Knowledge of this differential may help identify the causative organism to yield the most appropriate diagnosis and treatment plan.


Further Reading

  1. Figure 1 medical case
  2. Nodular Lymphangitis (Sporotrichoid Lymphocutaneous Infections). Clues to Differential Diagnosis
  3. Sporotrichosis

References

  1. Giordano CN, Kalb RE, Brass C, Lin L, Helm TN. Nodular lymphangitis: Report of a case with presentation of a diagnostic paradigm. Dermatol Online J. 2010 Sep 15;16(9):1. PMID: 20875322.
  2. Pluss JL, Opal SM. Pulmonary sporotrichosis: review of treatment and outcome. Medicine (Baltimore). 1986 May;65(3):143-53. PMID: 3517551.
  3. Qin J, Zhang J. Sporotrichosis. N Engl J Med. 2019 Feb 21;380(8):771. doi: 10.1056/NEJMicm1809179. PMID: 30786190.
  4. Sizar O, Talati R. Sporotrichosis. In: StatPearls [Internet]. Treasure Island (FL): StatPearls Publishing; 2021 [cited 2021 Nov 30]. Available from: http://www.ncbi.nlm.nih.gov/books/NBK532255/
  5. Sporotrichosis | fungal diseases | cdc [Internet]. 2020 [cited 2021 Nov 30]. Available from: https://www.cdc.gov/fungal/diseases/sporotrichosis/index.html
  6. Tirado-Sánchez A, Bonifaz A. Nodular Lymphangitis (Sporotrichoid Lymphocutaneous Infections). Clues to Differential Diagnosis. J Fungi (Basel). 2018 May 9;4(2):56. doi: 10.3390/jof4020056. PMID: 29747448; PMCID: PMC6023502.

Want more clinical cases?

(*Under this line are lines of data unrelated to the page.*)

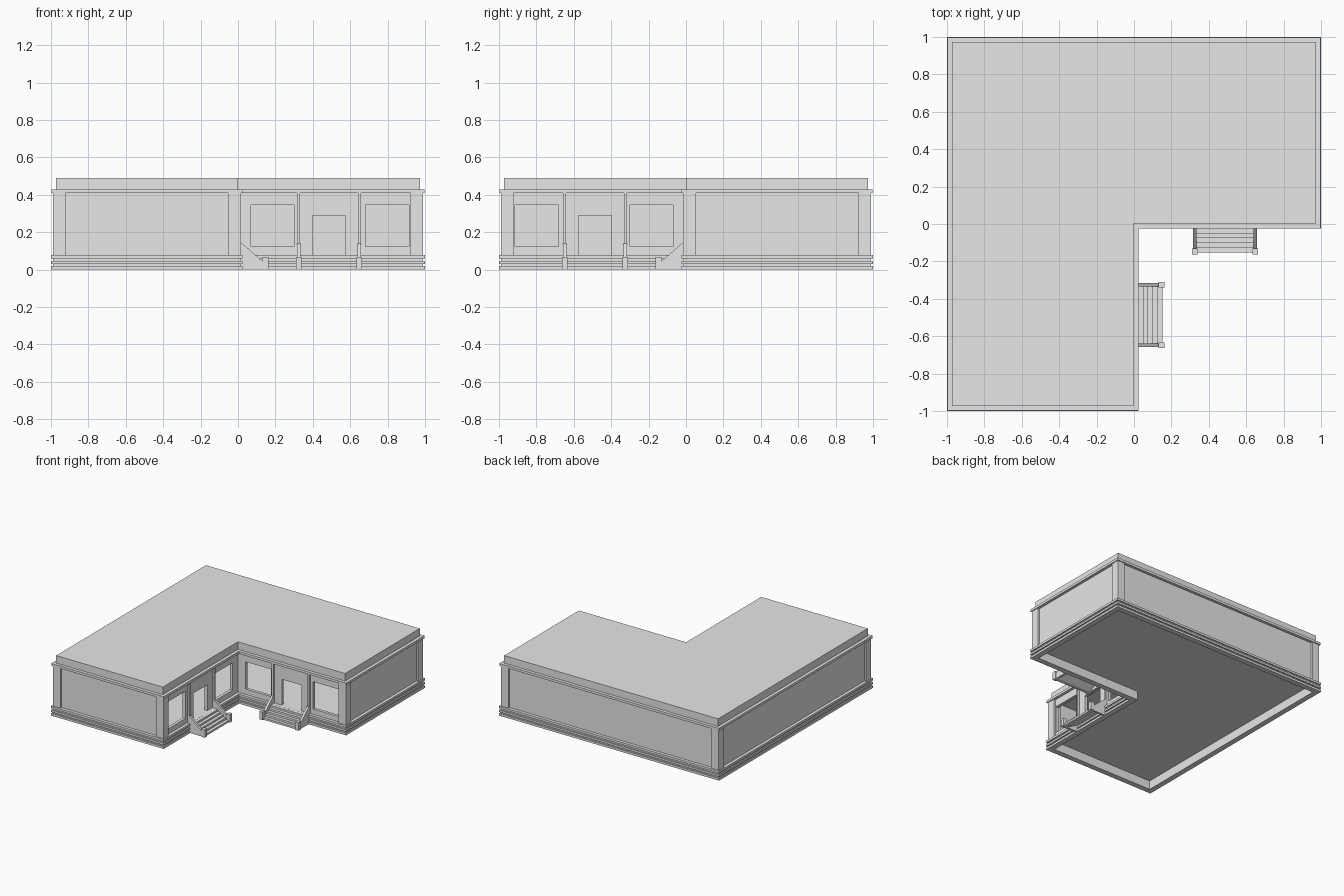
import bpy, bmesh
from mathutils import Matrix, Vector

cube = bpy.data.objects.get("Cube")
if cube:
    bpy.data.objects.remove(cube, do_unlink=True)

stone = bpy.data.materials.new("light_grey")
stone.use_nodes = True
GREY = (0.8, 0.8, 0.8, 1)
stone.diffuse_color = GREY
stone.node_tree.nodes["Principled BSDF"].inputs["Base Color"].default_value = GREY

# Reflection that swaps the two wings of the plan
SWAP = Matrix(((0, -1, 0, 0), (-1, 0, 0, 0), (0, 0, 1, 0), (0, 0, 0, 1)))
SIDES = (("back_wing", Matrix.Identity(4)), ("side_wing", SWAP))


def finish(name, bm, matrix=None):
    if matrix:
        bm.transform(matrix)
    bmesh.ops.recalc_face_normals(bm, faces=bm.faces)
    mesh = bpy.data.meshes.new(name)
    bm.to_mesh(mesh)
    bm.free()
    mesh.materials.append(stone)
    obj = bpy.data.objects.new(name, mesh)
    bpy.context.collection.objects.link(obj)
    return obj


def add_box(bm, lo, hi):
    lo, hi = Vector(lo), Vector(hi)
    size = Matrix.Diagonal((*(hi - lo), 1))
    bmesh.ops.create_cube(bm, size=1, matrix=Matrix.Translation((lo + hi) / 2) @ size)


def prism(name, points, vec, matrix=None):
    """Solid made by pushing a flat outline along vec."""
    bm = bmesh.new()
    face = bm.faces.new([bm.verts.new(p) for p in points])
    ext = bmesh.ops.extrude_face_region(bm, geom=[face], use_keep_orig=True)
    moved = [v for v in ext["geom"] if isinstance(v, bmesh.types.BMVert)]
    bmesh.ops.translate(bm, verts=moved, vec=vec)
    return finish(name, bm, matrix)


def plan(d):
    """L-shaped outline, offset outward by d from the wall face."""
    o, i = 0.975 + d, d
    return [(-o, -o), (i, -o), (i, -i), (o, -i), (o, o), (-o, o)]


def slab(name, d, z0, z1):
    prism(name, [(x, y, z0) for x, y in plan(d)], (0, 0, z1 - z0))


def ring(name, outer, inner, z0, z1):
    bm = bmesh.new()
    loops = [[bm.verts.new((x, y, z)) for x, y in plan(d)]
             for d, z in ((outer, z0), (outer, z1), (inner, z1), (inner, z0))]
    for a, b in zip(loops, loops[1:] + loops[:1]):
        for k in range(6):
            n = (k + 1) % 6
            bm.faces.new((a[k], a[n], b[n], b[k]))
    return finish(name, bm)


# Plinth: three projecting courses with recessed joints, open underneath
for k, (z0, z1) in enumerate(((0, 0.018), (0.03, 0.046), (0.06, 0.078))):
    ring(f"plinth_course_{k + 1}", 0.025, -0.02, z0, z1)
for k, (z0, z1) in enumerate(((0.018, 0.03), (0.046, 0.06))):
    ring(f"plinth_joint_{k + 1}", 0.015, -0.02, z0, z1)
slab("floor", -0.02, 0.072, 0.078)

# Walls with window and door openings cut through
walls = ring("walls", 0, -0.025, 0.078, 0.408)
bm = bmesh.new()
for _, m in SIDES:
    part = bmesh.new()
    for x0, x1, z0, z1 in ((0.07, 0.30, 0.122, 0.346), (0.682, 0.914, 0.122, 0.346),
                           (0.398, 0.576, 0.07, 0.29)):
        add_box(part, (x0, -0.05, z0), (x1, 0.06, z1))
    part.transform(m)
    temp = bpy.data.meshes.new("temp")
    part.to_mesh(temp)
    part.free()
    bm.from_mesh(temp)
    bpy.data.meshes.remove(temp)
cutter = finish("opening_cutter", bm)
cutter.hide_render = True
mod = walls.modifiers.new("openings", "BOOLEAN")
mod.operation = "DIFFERENCE"
mod.solver = "EXACT"
mod.object = cutter
bpy.context.view_layer.objects.active = walls
bpy.ops.object.modifier_apply(modifier=mod.name)
bpy.data.objects.remove(cutter, do_unlink=True)

# Corner pilasters on every outward corner
bm = bmesh.new()
W = 0.068
for x, y, sx, sy in ((-0.99, -0.99, 1, 1), (0.015, -0.99, -1, 1), (0.99, -0.015, -1, 1),
                     (0.99, 0.99, -1, -1), (-0.99, 0.99, 1, -1)):
    xs, ys = sorted((x, x + sx * W)), sorted((y, y + sy * W))
    add_box(bm, (xs[0], ys[0], 0.076), (xs[1], ys[1], 0.41))
finish("corner_pilasters", bm)

# Cornice and roof block
slab("cornice", 0.023, 0.408, 0.428)
slab("roof", -0.003, 0.428, 0.49)

# Entrance on each inner wall
for wing, m in SIDES:
    bm = bmesh.new()
    for x in (0.324, 0.649):
        add_box(bm, (x - 0.008, -0.016, 0.076), (x + 0.008, 0.005, 0.41))
    finish(f"{wing}_door_columns", bm, m)

    # Stepped stair with a sloping underside
    steps, tread, rise = 5, 0.0255, 0.0155
    outline = [(-0.12, 0), (-0.02, 0.058), (-0.02, steps * rise)]
    for k in range(steps):
        y = -0.025 - tread * (k + 1)
        outline += [(y, rise * (steps - k)), (y, rise * (steps - k - 1))]
    prism(f"{wing}_steps", [(0.332, y, z) for y, z in outline], (0.309, 0, 0), m)

    # Sloping cheek walls ending in short posts
    for label, x in (("inner", 0.324), ("outer", 0.649)):
        cheek = [(-0.01, 0), (-0.01, 0.14), (-0.022, 0.14), (-0.134, 0.042), (-0.134, 0)]
        prism(f"{wing}_{label}_stair_cheek", [(x - 0.009, y, z) for y, z in cheek],
              (0.018, 0, 0), m)
        bm = bmesh.new()
        add_box(bm, (x - 0.015, -0.163, 0), (x + 0.015, -0.131, 0.066))
        finish(f"{wing}_{label}_stair_post", bm, m)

Join Figure 1 for free and start securely collaborating with other verified healthcare professionals on more than 100,000 real-world medical cases just like this one.